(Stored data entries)
========

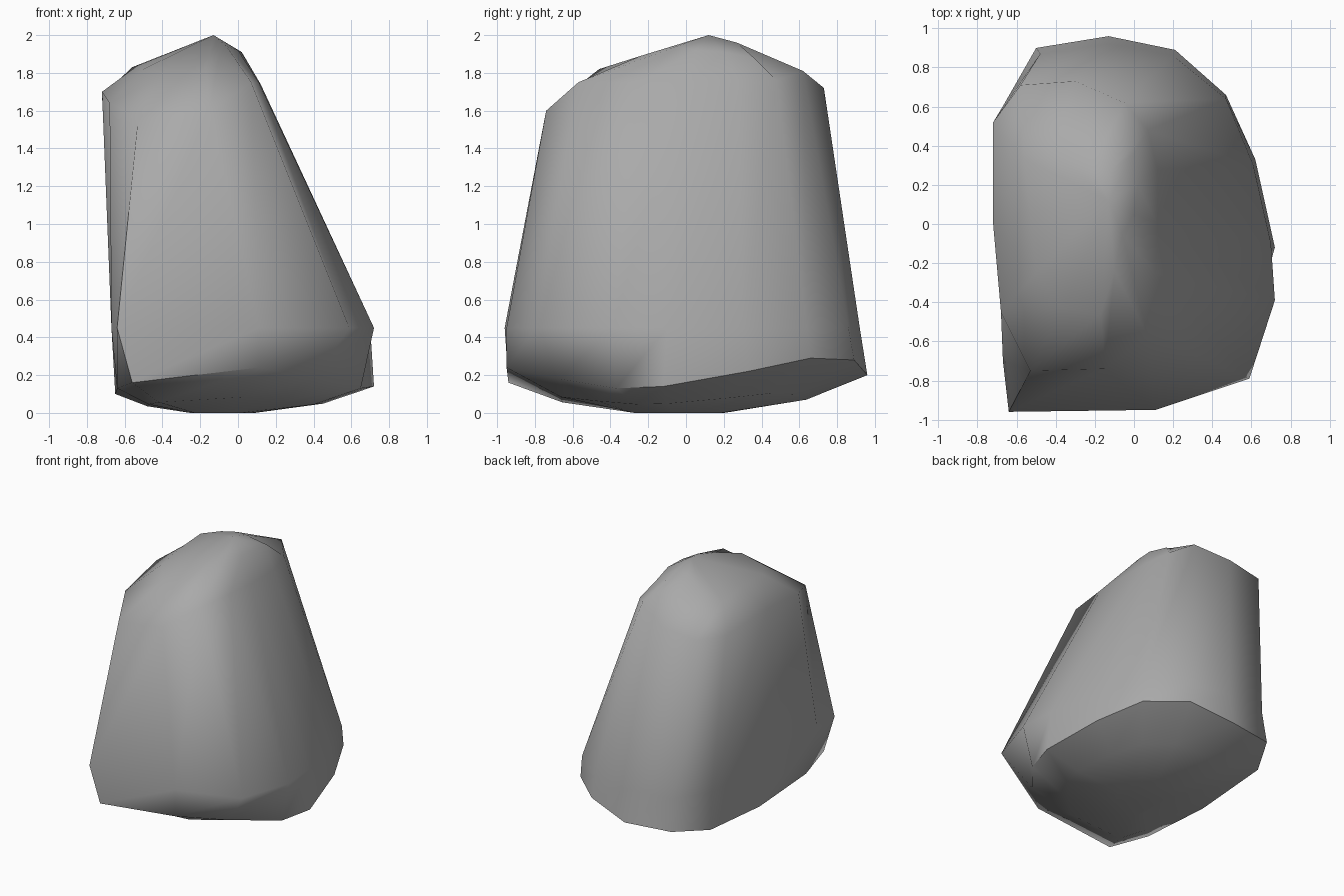
import bpy
import bmesh
import math

default_cube = bpy.data.objects.get("Cube")
if default_cube:
    bpy.data.objects.remove(default_cube, do_unlink=True)


def make_material(name, colour):
    material = bpy.data.materials.new(name)
    material.use_nodes = True
    material.diffuse_color = colour
    shader = material.node_tree.nodes["Principled BSDF"]
    shader.inputs["Base Color"].default_value = colour
    shader.inputs["Roughness"].default_value = 0.9
    return material


def shrink_ring(ring, centre, width, height):
    """Copy of a ring drawn in towards a centre and pressed down to the ground."""
    return [
        (
            centre[0] + (x - centre[0]) * width,
            centre[1] + (y - centre[1]) * width,
            z * height,
        )
        for x, y, z in ring
    ]


def bridge_rings(bm, lower, upper):
    """Band of faces between two rings with matching corners."""
    count = len(lower)
    for index in range(count):
        following = (index + 1) % count
        bm.faces.new((lower[index], lower[following], upper[following], upper[index]))


# All outlines run counter-clockwise from the front end of the steep flank.
# Crisp lower rim, lifted at the front and back and cut in under one corner
rim = [
    (-0.64, -0.6, 0.13), (-0.56, -0.94, 0.16), (0.11, -0.95, 0.24),
    (0.4, -0.67, 0.18), (0.65, -0.37, 0.13), (0.72, -0.12, 0.14),
    (0.62, 0.33, 0.22), (0.47, 0.66, 0.29), (0.21, 0.89, 0.28),
    (-0.13, 0.96, 0.2), (-0.5, 0.9, 0.2), (-0.65, 0.62, 0.15),
    (-0.65, 0, 0.1),
]

# Widest outline, level all round
BELLY_HEIGHT = 0.45
belly_outline = [
    (-0.67, -0.7), (-0.64, -0.96), (0.11, -0.95), (0.59, -0.79),
    (0.72, -0.39), (0.7, -0.1), (0.61, 0.3), (0.47, 0.64),
    (0.2, 0.86), (-0.13, 0.92), (-0.48, 0.87), (-0.66, 0.62),
    (-0.67, -0.1),
]
belly = [(x, y, BELLY_HEIGHT) for x, y in belly_outline]

# Shoulder where the flanks turn over into the top
shoulder = [
    (-0.68, -0.45, 1.64), (-0.53, -0.75, 1.55), (-0.15, -0.74, 1.6),
    (0.07, -0.57, 1.75), (0.11, -0.25, 1.75), (0.12, 0, 1.74),
    (0.12, 0.28, 1.74), (0.07, 0.48, 1.76), (-0.05, 0.62, 1.81),
    (-0.3, 0.73, 1.72), (-0.58, 0.71, 1.68), (-0.72, 0.52, 1.68),
    (-0.72, 0, 1.7),
]

# Crown just below the summit
crown = [
    (-0.5, -0.25, 1.82), (-0.36, -0.43, 1.8), (-0.17, -0.46, 1.82),
    (-0.1, -0.24, 1.89), (-0.06, -0.05, 1.94), (0, 0.05, 1.92),
    (0.02, 0.2, 1.91), (0, 0.36, 1.88), (-0.12, 0.27, 1.96),
    (-0.22, 0.29, 1.95), (-0.4, 0.36, 1.88), (-0.56, 0.33, 1.83),
    (-0.53, 0.05, 1.84),
]
summit = (-0.13, 0.12, 2)

# Shallow underside derived from the rim
keel_centre = (-0.12, -0.05)
keel = shrink_ring(rim, keel_centre, 0.25, 0)
underside = shrink_ring(rim, keel_centre, 0.68, 0.35)

# Boulder body lofted through the outlines
bm = bmesh.new()
rings = [
    [bm.verts.new(point) for point in outline]
    for outline in (keel, underside, rim, belly, shoulder, crown)
]
for lower, upper in zip(rings, rings[1:]):
    bridge_rings(bm, lower, upper)
bm.faces.new(reversed(rings[0]))

# Summit closes the crown as a fan
peak = bm.verts.new(summit)
top_ring = rings[-1]
for index, corner in enumerate(top_ring):
    bm.faces.new((corner, top_ring[(index + 1) % len(top_ring)], peak))
bmesh.ops.recalc_face_normals(bm, faces=bm.faces)

mesh = bpy.data.meshes.new("boulder")
bm.to_mesh(mesh)
bm.free()
boulder = bpy.data.objects.new("boulder", mesh)
bpy.context.collection.objects.link(boulder)
mesh.materials.append(make_material("stone_grey", (0.4, 0.4, 0.4, 1)))

# Soft shading that keeps the lower rim crisp
bpy.ops.object.select_all(action="DESELECT")
boulder.select_set(True)
bpy.context.view_layer.objects.active = boulder
bpy.ops.object.shade_smooth_by_angle(angle=math.radians(58))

========

Please print each of the records word for word, keeping the pictures out.

» **ANSWER TO THIS TASK**
import bpy
import bmesh
import math

default_cube = bpy.data.objects.get("Cube")
if default_cube:
    bpy.data.objects.remove(default_cube, do_unlink=True)


def make_material(name, colour):
    material = bpy.data.materials.new(name)
    material.use_nodes = True
    material.diffuse_color = colour
    shader = material.node_tree.nodes["Principled BSDF"]
    shader.inputs["Base Color"].default_value = colour
    shader.inputs["Roughness"].default_value = 0.9
    return material


def shrink_ring(ring, centre, width, height):
    """Copy of a ring drawn in towards a centre and pressed down to the ground."""
    return [
        (
            centre[0] + (x - centre[0]) * width,
            centre[1] + (y - centre[1]) * width,
            z * height,
        )
        for x, y, z in ring
    ]


def bridge_rings(bm, lower, upper):
    """Band of faces between two rings with matching corners."""
    count = len(lower)
    for index in range(count):
        following = (index + 1) % count
        bm.faces.new((lower[index], lower[following], upper[following], upper[index]))


# All outlines run counter-clockwise from the front end of the steep flank.
# Crisp lower rim, lifted at the front and back and cut in under one corner
rim = [
    (-0.64, -0.6, 0.13), (-0.56, -0.94, 0.16), (0.11, -0.95, 0.24),
    (0.4, -0.67, 0.18), (0.65, -0.37, 0.13), (0.72, -0.12, 0.14),
    (0.62, 0.33, 0.22), (0.47, 0.66, 0.29), (0.21, 0.89, 0.28),
    (-0.13, 0.96, 0.2), (-0.5, 0.9, 0.2), (-0.65, 0.62, 0.15),
    (-0.65, 0, 0.1),
]

# Widest outline, level all round
BELLY_HEIGHT = 0.45
belly_outline = [
    (-0.67, -0.7), (-0.64, -0.96), (0.11, -0.95), (0.59, -0.79),
    (0.72, -0.39), (0.7, -0.1), (0.61, 0.3), (0.47, 0.64),
    (0.2, 0.86), (-0.13, 0.92), (-0.48, 0.87), (-0.66, 0.62),
    (-0.67, -0.1),
]
belly = [(x, y, BELLY_HEIGHT) for x, y in belly_outline]

# Shoulder where the flanks turn over into the top
shoulder = [
    (-0.68, -0.45, 1.64), (-0.53, -0.75, 1.55), (-0.15, -0.74, 1.6),
    (0.07, -0.57, 1.75), (0.11, -0.25, 1.75), (0.12, 0, 1.74),
    (0.12, 0.28, 1.74), (0.07, 0.48, 1.76), (-0.05, 0.62, 1.81),
    (-0.3, 0.73, 1.72), (-0.58, 0.71, 1.68), (-0.72, 0.52, 1.68),
    (-0.72, 0, 1.7),
]

# Crown just below the summit
crown = [
    (-0.5, -0.25, 1.82), (-0.36, -0.43, 1.8), (-0.17, -0.46, 1.82),
    (-0.1, -0.24, 1.89), (-0.06, -0.05, 1.94), (0, 0.05, 1.92),
    (0.02, 0.2, 1.91), (0, 0.36, 1.88), (-0.12, 0.27, 1.96),
    (-0.22, 0.29, 1.95), (-0.4, 0.36, 1.88), (-0.56, 0.33, 1.83),
    (-0.53, 0.05, 1.84),
]
summit = (-0.13, 0.12, 2)

# Shallow underside derived from the rim
keel_centre = (-0.12, -0.05)
keel = shrink_ring(rim, keel_centre, 0.25, 0)
underside = shrink_ring(rim, keel_centre, 0.68, 0.35)

# Boulder body lofted through the outlines
bm = bmesh.new()
rings = [
    [bm.verts.new(point) for point in outline]
    for outline in (keel, underside, rim, belly, shoulder, crown)
]
for lower, upper in zip(rings, rings[1:]):
    bridge_rings(bm, lower, upper)
bm.faces.new(reversed(rings[0]))

# Summit closes the crown as a fan
peak = bm.verts.new(summit)
top_ring = rings[-1]
for index, corner in enumerate(top_ring):
    bm.faces.new((corner, top_ring[(index + 1) % len(top_ring)], peak))
bmesh.ops.recalc_face_normals(bm, faces=bm.faces)

mesh = bpy.data.meshes.new("boulder")
bm.to_mesh(mesh)
bm.free()
boulder = bpy.data.objects.new("boulder", mesh)
bpy.context.collection.objects.link(boulder)
mesh.materials.append(make_material("stone_grey", (0.4, 0.4, 0.4, 1)))

# Soft shading that keeps the lower rim crisp
bpy.ops.object.select_all(action="DESELECT")
boulder.select_set(True)
bpy.context.view_layer.objects.active = boulder
bpy.ops.object.shade_smooth_by_angle(angle=math.radians(58))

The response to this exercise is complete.